- _EXERCISE OBJECTIVE_:
Using the material below, print the line that contains "p.co = (u, v, 0, 1)", the line that contains "obj = bpy.data.objects.new(name, curve)", and every line in between, exactly and nothing else.

####################

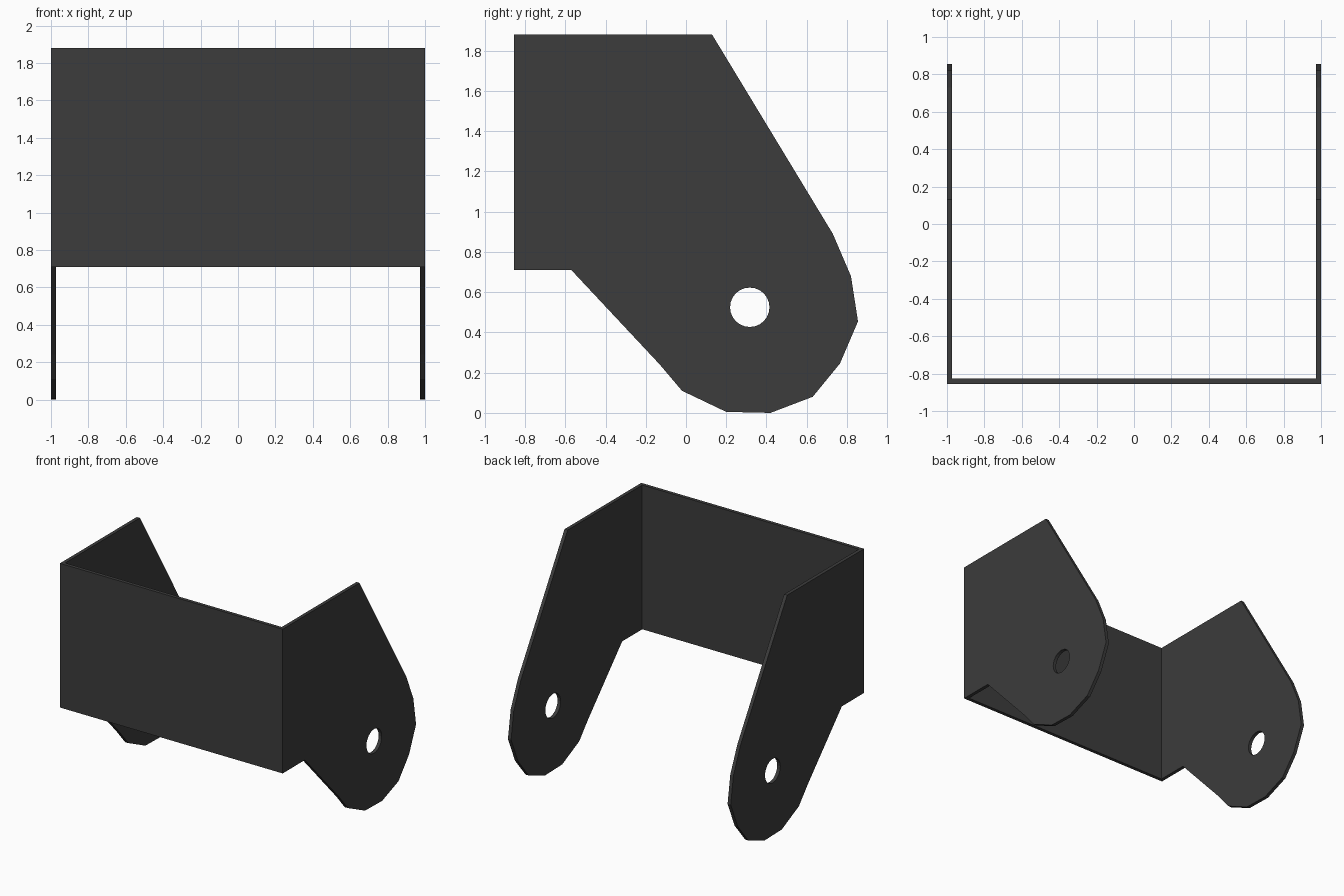
import bpy, math

if "Cube" in bpy.data.objects:
    bpy.data.objects.remove(bpy.data.objects["Cube"])

T = 0.028  # sheet thickness
dark = bpy.data.materials.new("dark_metal")
dark.diffuse_color = (0.045, 0.045, 0.045, 1)
dark.use_nodes = True
dark.node_tree.nodes["Principled BSDF"].inputs["Base Color"].default_value = dark.diffuse_color

# Side plate outline in (y, z): square top, slanted arm, faceted round end
OUTLINE = [(-0.855, 1.88), (-0.855, 0.71), (-0.57, 0.71), (-0.13, 0.24),
           (-0.02, 0.11), (0.20, 0.005), (0.42, 0.0), (0.63, 0.08),
           (0.765, 0.245), (0.855, 0.455), (0.82, 0.68), (0.73, 0.89),
           (0.13, 1.88)]
HOLE = [(0.317 + 0.098 * math.cos(i * math.tau / 24),
         0.525 + 0.098 * math.sin(i * math.tau / 24)) for i in range(24)]


def add_loop(curve, points):
    spline = curve.splines.new('POLY')
    spline.points.add(len(points) - 1)
    for p, (u, v) in zip(spline.points, points):
        p.co = (u, v, 0, 1)
    spline.use_cyclic_u = True


def side_plate(name, x):
    curve = bpy.data.curves.new(name, 'CURVE')
    curve.dimensions = '2D'
    curve.fill_mode = 'BOTH'
    curve.extrude = T / 2
    add_loop(curve, OUTLINE)
    add_loop(curve, HOLE)
    obj = bpy.data.objects.new(name, curve)
    bpy.context.collection.objects.link(obj)
    obj.rotation_euler = (math.pi / 2, 0, math.pi / 2)
    obj.location.x = x
    bpy.ops.object.select_all(action='DESELECT')
    obj.select_set(True)
    bpy.context.view_layer.objects.active = obj
    bpy.ops.object.convert(target='MESH')
    obj = bpy.context.object
    obj.name = name
    bpy.ops.object.shade_flat()
    obj.data.materials.clear()
    obj.data.materials.append(dark)


# Two pierced arms
side_plate("left_arm", -1 + T / 2)
side_plate("right_arm", 1 - T / 2)

# Flat web joining the arms at the front
bpy.ops.mesh.primitive_cube_add(size=1, location=(0, -0.855 + T / 2, 1.295))
web = bpy.context.object
web.name = "front_web"
web.scale = (2 - 2 * T, T, 1.17)
web.data.materials.append(dark)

####################

- _ANSWER AREA_:
        p.co = (u, v, 0, 1)
    spline.use_cyclic_u = True


def side_plate(name, x):
    curve = bpy.data.curves.new(name, 'CURVE')
    curve.dimensions = '2D'
    curve.fill_mode = 'BOTH'
    curve.extrude = T / 2
    add_loop(curve, OUTLINE)
    add_loop(curve, HOLE)
    obj = bpy.data.objects.new(name, curve)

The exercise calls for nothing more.